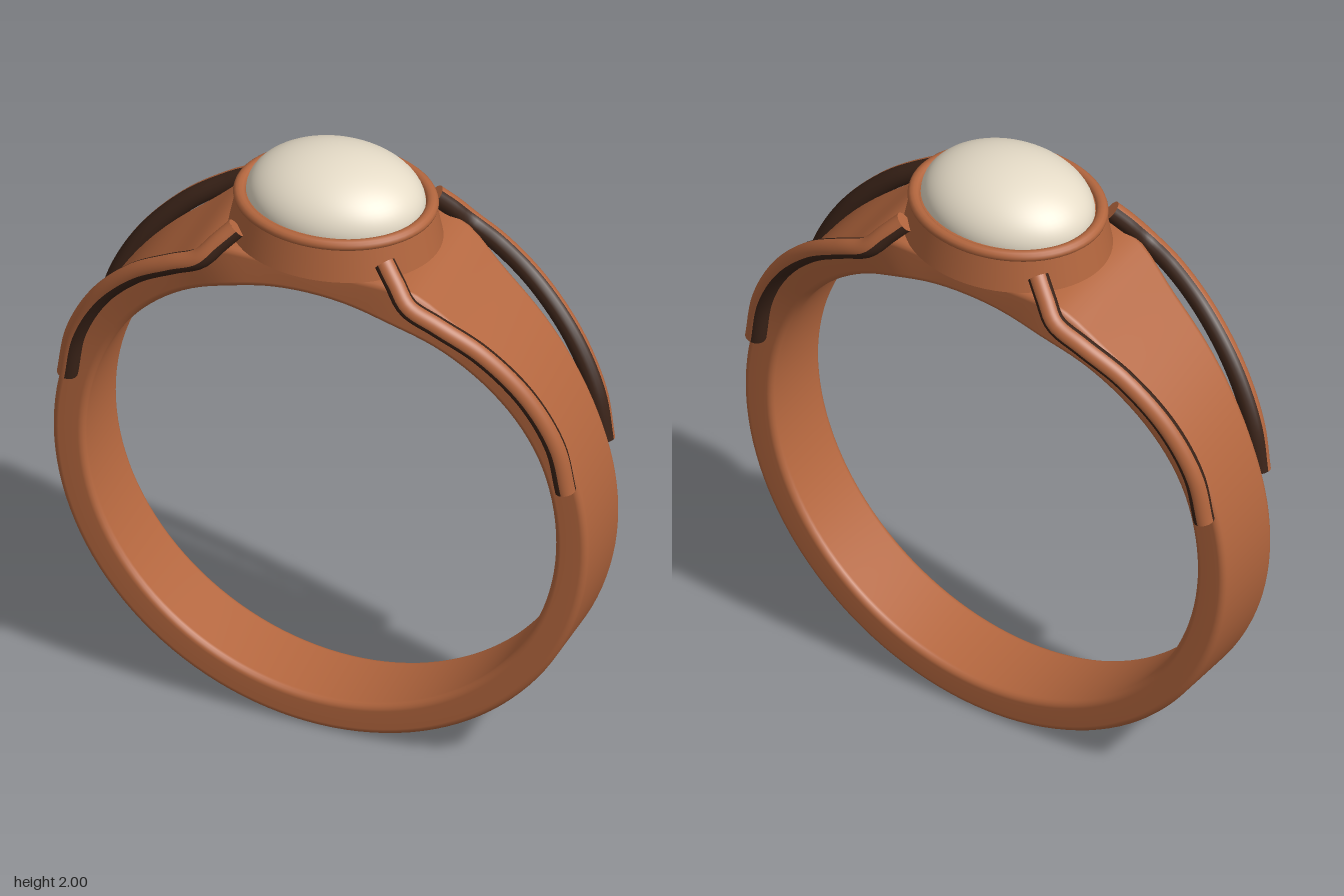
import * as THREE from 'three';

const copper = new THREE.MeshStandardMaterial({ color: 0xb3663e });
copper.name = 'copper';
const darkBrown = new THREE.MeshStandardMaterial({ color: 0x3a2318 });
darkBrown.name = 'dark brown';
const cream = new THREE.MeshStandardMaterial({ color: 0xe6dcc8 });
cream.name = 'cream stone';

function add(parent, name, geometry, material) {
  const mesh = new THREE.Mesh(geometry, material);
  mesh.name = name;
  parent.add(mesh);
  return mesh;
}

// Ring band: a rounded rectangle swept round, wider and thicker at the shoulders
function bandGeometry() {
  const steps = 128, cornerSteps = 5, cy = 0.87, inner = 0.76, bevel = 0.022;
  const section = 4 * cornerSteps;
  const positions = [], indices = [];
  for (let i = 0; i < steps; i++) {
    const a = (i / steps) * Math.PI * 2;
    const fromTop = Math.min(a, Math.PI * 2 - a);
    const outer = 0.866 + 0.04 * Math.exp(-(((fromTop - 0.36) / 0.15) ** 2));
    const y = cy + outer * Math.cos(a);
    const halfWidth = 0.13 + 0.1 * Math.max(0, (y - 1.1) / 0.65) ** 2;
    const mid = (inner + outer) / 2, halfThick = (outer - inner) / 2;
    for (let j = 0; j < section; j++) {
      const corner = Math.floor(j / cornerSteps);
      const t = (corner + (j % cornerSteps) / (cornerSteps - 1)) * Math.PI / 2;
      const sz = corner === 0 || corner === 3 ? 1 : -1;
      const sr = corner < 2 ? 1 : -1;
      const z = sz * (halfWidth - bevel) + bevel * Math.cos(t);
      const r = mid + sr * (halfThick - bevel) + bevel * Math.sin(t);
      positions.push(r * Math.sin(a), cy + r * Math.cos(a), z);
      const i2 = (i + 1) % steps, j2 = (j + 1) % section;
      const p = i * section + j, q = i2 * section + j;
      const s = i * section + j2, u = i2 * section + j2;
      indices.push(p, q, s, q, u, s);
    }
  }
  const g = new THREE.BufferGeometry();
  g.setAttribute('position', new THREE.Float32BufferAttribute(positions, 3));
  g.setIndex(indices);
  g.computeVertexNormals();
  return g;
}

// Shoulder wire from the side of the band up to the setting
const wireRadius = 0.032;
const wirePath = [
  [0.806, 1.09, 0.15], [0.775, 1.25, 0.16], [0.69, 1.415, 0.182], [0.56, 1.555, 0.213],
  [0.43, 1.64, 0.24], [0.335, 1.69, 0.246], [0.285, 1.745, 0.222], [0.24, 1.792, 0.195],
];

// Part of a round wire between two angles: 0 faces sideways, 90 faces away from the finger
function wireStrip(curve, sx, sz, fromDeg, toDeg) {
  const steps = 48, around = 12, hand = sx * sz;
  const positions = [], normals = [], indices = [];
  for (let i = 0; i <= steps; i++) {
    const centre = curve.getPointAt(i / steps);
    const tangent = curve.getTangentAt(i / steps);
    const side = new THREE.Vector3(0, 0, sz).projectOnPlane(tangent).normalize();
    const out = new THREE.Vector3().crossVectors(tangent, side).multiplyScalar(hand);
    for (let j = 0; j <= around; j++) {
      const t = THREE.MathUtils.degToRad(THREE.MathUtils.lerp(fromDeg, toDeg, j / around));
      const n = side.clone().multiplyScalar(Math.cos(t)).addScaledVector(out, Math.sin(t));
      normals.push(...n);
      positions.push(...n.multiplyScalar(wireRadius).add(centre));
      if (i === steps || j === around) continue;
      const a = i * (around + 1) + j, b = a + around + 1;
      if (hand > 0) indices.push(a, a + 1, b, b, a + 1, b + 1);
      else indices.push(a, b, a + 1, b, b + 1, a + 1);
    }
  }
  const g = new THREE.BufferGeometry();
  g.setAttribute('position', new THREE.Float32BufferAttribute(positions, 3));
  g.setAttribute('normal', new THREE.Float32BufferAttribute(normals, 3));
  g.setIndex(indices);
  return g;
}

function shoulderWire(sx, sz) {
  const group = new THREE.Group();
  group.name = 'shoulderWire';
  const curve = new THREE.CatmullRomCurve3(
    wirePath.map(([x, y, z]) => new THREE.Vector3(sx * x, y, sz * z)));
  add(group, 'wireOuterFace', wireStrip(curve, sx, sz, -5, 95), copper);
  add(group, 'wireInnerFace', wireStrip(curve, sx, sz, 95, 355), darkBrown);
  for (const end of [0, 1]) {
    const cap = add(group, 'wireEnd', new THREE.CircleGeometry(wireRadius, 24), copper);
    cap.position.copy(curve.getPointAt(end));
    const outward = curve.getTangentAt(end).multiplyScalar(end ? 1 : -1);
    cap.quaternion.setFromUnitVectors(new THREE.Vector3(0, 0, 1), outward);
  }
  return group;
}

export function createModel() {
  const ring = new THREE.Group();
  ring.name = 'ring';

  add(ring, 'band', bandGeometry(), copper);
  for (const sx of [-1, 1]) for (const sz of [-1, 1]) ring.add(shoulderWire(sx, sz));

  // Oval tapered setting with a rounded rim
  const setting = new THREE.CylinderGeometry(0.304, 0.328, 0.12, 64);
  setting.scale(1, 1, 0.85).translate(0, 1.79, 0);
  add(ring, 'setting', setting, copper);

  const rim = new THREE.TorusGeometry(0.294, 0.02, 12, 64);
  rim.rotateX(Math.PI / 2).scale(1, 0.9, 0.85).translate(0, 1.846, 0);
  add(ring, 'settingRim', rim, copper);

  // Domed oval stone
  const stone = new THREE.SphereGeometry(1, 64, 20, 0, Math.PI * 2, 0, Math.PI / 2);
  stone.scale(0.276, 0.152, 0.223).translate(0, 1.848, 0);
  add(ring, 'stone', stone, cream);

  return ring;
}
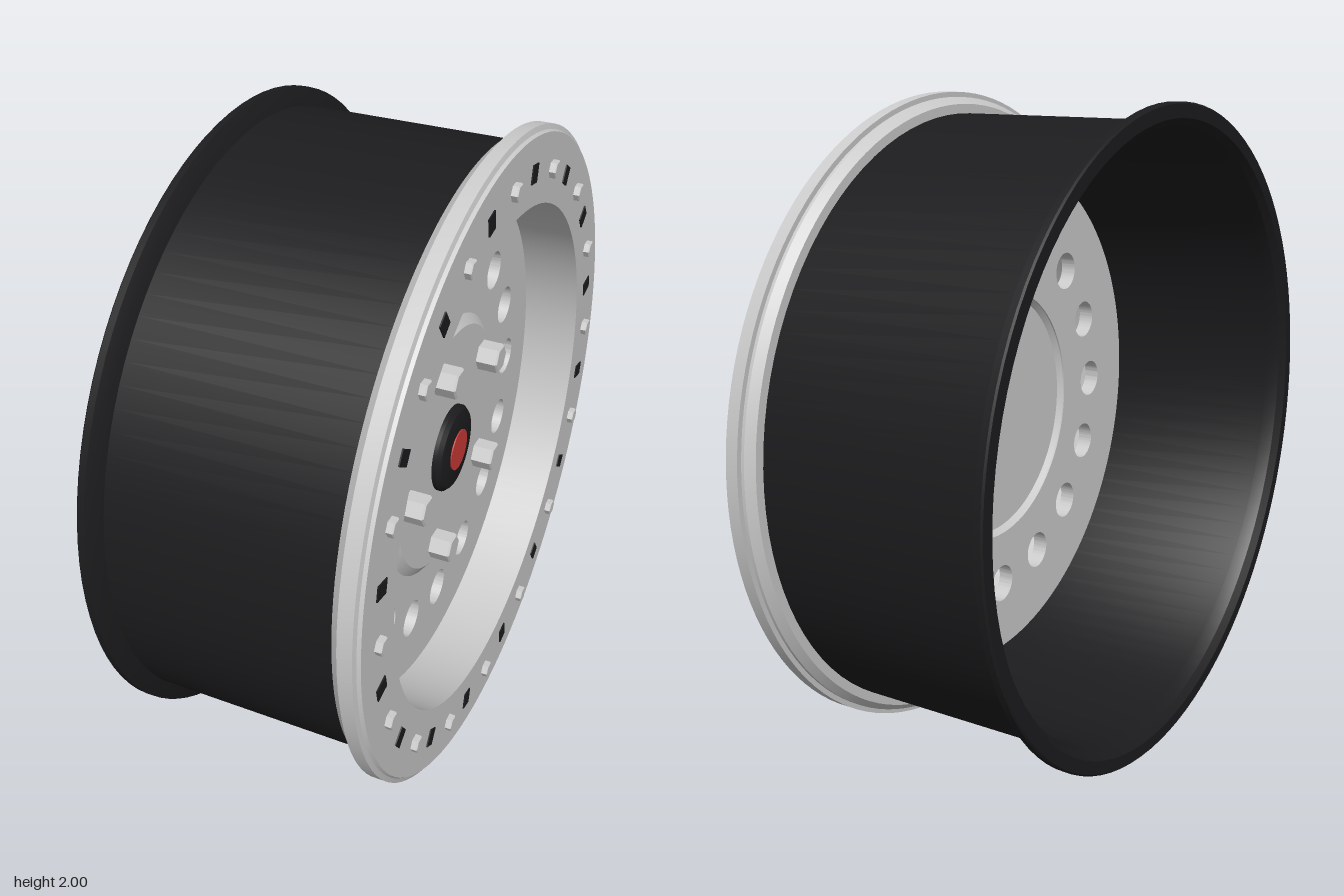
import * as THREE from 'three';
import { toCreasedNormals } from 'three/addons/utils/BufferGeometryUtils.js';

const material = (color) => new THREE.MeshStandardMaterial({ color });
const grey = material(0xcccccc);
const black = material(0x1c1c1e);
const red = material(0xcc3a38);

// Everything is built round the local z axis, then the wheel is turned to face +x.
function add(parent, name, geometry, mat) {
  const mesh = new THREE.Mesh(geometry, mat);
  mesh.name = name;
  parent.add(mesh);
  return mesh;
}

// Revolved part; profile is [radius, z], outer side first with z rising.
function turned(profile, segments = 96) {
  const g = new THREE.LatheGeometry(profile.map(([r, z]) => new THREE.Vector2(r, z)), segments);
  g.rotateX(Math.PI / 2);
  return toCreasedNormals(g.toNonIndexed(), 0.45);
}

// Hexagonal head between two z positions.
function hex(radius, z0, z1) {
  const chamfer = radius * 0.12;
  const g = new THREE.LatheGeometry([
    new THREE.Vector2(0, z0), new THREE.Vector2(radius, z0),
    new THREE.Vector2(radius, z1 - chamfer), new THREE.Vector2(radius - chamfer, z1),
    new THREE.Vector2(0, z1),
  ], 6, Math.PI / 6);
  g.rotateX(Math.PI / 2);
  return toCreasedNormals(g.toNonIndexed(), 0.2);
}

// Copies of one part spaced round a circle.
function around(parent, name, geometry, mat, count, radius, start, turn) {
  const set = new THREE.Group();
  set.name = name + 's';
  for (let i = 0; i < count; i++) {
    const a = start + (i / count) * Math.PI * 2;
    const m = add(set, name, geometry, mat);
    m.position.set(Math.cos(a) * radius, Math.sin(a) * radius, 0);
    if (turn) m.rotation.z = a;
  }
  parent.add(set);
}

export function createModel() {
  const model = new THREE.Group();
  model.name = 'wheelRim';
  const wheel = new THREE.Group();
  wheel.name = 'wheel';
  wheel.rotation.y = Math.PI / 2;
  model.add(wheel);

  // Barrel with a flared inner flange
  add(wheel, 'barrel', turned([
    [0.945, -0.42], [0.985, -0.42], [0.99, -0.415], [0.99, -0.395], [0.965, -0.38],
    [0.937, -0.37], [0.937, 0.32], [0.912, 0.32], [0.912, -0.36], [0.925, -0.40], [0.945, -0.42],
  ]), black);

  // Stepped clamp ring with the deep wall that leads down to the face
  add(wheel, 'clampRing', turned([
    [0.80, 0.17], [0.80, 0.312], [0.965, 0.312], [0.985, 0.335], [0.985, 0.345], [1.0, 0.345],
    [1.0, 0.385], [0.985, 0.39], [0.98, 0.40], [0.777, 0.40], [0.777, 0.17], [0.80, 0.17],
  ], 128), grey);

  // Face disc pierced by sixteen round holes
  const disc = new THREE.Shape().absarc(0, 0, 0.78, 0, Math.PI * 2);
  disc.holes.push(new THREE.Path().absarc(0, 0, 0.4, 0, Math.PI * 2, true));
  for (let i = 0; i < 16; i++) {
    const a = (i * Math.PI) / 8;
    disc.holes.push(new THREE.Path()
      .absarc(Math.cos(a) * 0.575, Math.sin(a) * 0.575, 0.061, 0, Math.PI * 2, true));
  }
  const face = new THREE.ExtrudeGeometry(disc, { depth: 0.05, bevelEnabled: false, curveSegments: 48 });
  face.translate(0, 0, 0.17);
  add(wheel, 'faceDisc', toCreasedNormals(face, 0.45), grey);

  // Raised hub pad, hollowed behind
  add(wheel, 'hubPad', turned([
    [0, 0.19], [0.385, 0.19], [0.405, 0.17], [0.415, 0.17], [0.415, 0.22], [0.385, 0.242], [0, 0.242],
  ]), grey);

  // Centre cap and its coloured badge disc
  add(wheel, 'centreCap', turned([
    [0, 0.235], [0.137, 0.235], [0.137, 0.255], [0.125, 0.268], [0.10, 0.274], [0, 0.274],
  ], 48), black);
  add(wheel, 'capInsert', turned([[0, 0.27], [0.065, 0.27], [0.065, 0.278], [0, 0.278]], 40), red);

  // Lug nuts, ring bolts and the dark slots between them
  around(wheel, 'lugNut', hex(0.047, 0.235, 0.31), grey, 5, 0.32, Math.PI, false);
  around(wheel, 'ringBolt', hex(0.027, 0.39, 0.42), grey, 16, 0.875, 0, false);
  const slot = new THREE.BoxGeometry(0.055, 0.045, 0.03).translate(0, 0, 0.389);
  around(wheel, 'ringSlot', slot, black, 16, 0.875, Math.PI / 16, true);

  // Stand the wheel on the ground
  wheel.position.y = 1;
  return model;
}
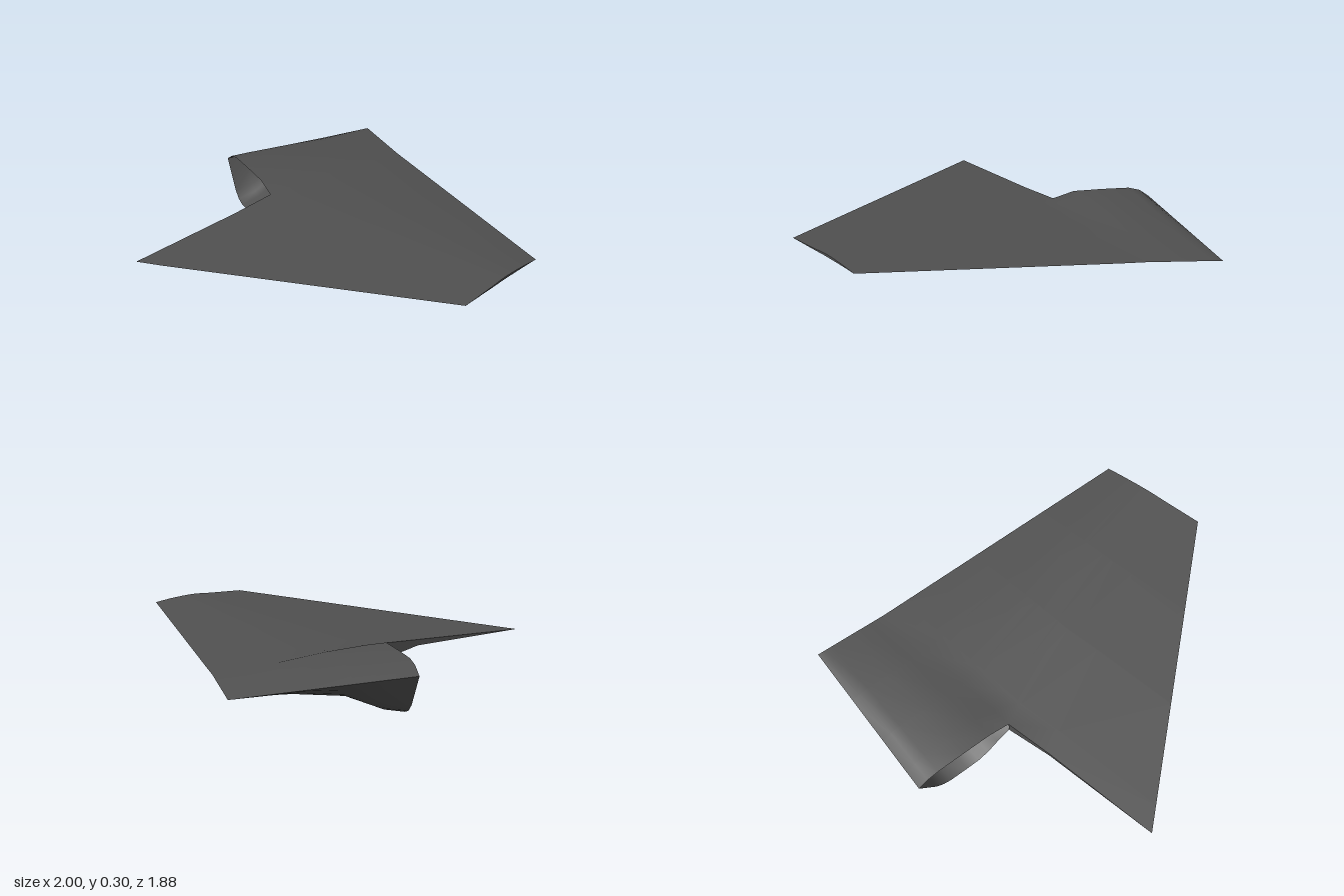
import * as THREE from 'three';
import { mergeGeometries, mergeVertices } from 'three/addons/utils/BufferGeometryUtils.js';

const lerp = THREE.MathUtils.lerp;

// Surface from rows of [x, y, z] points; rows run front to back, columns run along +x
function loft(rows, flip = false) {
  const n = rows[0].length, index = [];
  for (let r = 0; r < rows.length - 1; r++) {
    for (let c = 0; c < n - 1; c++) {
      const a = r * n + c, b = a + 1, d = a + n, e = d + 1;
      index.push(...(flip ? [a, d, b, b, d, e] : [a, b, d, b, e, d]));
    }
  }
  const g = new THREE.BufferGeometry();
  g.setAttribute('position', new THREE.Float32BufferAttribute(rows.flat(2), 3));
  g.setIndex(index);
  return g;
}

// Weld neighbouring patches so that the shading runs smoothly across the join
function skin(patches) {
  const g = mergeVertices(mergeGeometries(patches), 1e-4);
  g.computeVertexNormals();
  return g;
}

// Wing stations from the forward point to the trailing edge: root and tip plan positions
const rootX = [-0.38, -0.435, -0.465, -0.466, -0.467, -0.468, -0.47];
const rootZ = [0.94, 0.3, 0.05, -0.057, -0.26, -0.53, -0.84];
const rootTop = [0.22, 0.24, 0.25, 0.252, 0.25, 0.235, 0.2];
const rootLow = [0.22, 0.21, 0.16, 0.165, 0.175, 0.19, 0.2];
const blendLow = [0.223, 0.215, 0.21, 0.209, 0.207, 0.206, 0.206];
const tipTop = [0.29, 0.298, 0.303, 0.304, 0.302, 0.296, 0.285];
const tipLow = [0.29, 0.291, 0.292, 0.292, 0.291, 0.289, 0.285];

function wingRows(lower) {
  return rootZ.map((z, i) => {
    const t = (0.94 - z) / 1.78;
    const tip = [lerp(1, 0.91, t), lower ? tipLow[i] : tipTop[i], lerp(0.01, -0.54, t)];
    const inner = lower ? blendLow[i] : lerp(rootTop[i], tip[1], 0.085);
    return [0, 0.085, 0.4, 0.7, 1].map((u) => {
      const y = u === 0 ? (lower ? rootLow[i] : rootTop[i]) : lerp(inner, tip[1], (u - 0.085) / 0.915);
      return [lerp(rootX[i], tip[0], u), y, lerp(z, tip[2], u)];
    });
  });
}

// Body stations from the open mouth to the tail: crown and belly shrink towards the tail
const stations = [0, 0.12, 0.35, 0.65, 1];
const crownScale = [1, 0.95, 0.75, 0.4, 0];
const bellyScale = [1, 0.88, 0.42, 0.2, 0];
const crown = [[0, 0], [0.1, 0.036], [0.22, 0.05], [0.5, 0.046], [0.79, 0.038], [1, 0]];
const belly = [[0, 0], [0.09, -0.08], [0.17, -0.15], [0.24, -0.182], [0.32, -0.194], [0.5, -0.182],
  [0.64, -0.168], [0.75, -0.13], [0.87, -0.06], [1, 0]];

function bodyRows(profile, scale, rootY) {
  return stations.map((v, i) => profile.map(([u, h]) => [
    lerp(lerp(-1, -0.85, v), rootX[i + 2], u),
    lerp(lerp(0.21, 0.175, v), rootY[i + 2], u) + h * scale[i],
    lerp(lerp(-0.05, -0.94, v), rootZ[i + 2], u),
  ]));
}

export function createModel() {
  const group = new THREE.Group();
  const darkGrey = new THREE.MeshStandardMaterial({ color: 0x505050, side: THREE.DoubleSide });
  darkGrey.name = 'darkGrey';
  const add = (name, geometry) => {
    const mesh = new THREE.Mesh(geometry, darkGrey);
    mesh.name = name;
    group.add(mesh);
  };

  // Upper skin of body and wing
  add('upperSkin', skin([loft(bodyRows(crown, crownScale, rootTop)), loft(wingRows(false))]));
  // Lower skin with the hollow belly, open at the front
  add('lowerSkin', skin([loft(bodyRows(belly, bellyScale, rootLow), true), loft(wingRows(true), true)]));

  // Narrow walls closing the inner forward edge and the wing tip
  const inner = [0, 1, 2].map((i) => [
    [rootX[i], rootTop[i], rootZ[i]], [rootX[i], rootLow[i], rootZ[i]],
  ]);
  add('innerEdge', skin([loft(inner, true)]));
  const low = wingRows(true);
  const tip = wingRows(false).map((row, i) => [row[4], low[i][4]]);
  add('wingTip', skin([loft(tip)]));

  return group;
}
────────
*What the task requires:* In the listing above, find the line containing "to face +x." and the line containing "for (let i = 0; i < count;", then retype both and every line between them exactly, with nothing else.

*Answer for the task:*
// Everything is built round the local z axis, then the wheel is turned to face +x.
function add(parent, name, geometry, mat) {
  const mesh = new THREE.Mesh(geometry, mat);
  mesh.name = name;
  parent.add(mesh);
  return mesh;
}

// Revolved part; profile is [radius, z], outer side first with z rising.
function turned(profile, segments = 96) {
  const g = new THREE.LatheGeometry(profile.map(([r, z]) => new THREE.Vector2(r, z)), segments);
  g.rotateX(Math.PI / 2);
  return toCreasedNormals(g.toNonIndexed(), 0.45);
}

// Hexagonal head between two z positions.
function hex(radius, z0, z1) {
  const chamfer = radius * 0.12;
  const g = new THREE.LatheGeometry([
    new THREE.Vector2(0, z0), new THREE.Vector2(radius, z0),
    new THREE.Vector2(radius, z1 - chamfer), new THREE.Vector2(radius - chamfer, z1),
    new THREE.Vector2(0, z1),
  ], 6, Math.PI / 6);
  g.rotateX(Math.PI / 2);
  return toCreasedNormals(g.toNonIndexed(), 0.2);
}

// Copies of one part spaced round a circle.
function around(parent, name, geometry, mat, count, radius, start, turn) {
  const set = new THREE.Group();
  set.name = name + 's';
  for (let i = 0; i < count; i++) {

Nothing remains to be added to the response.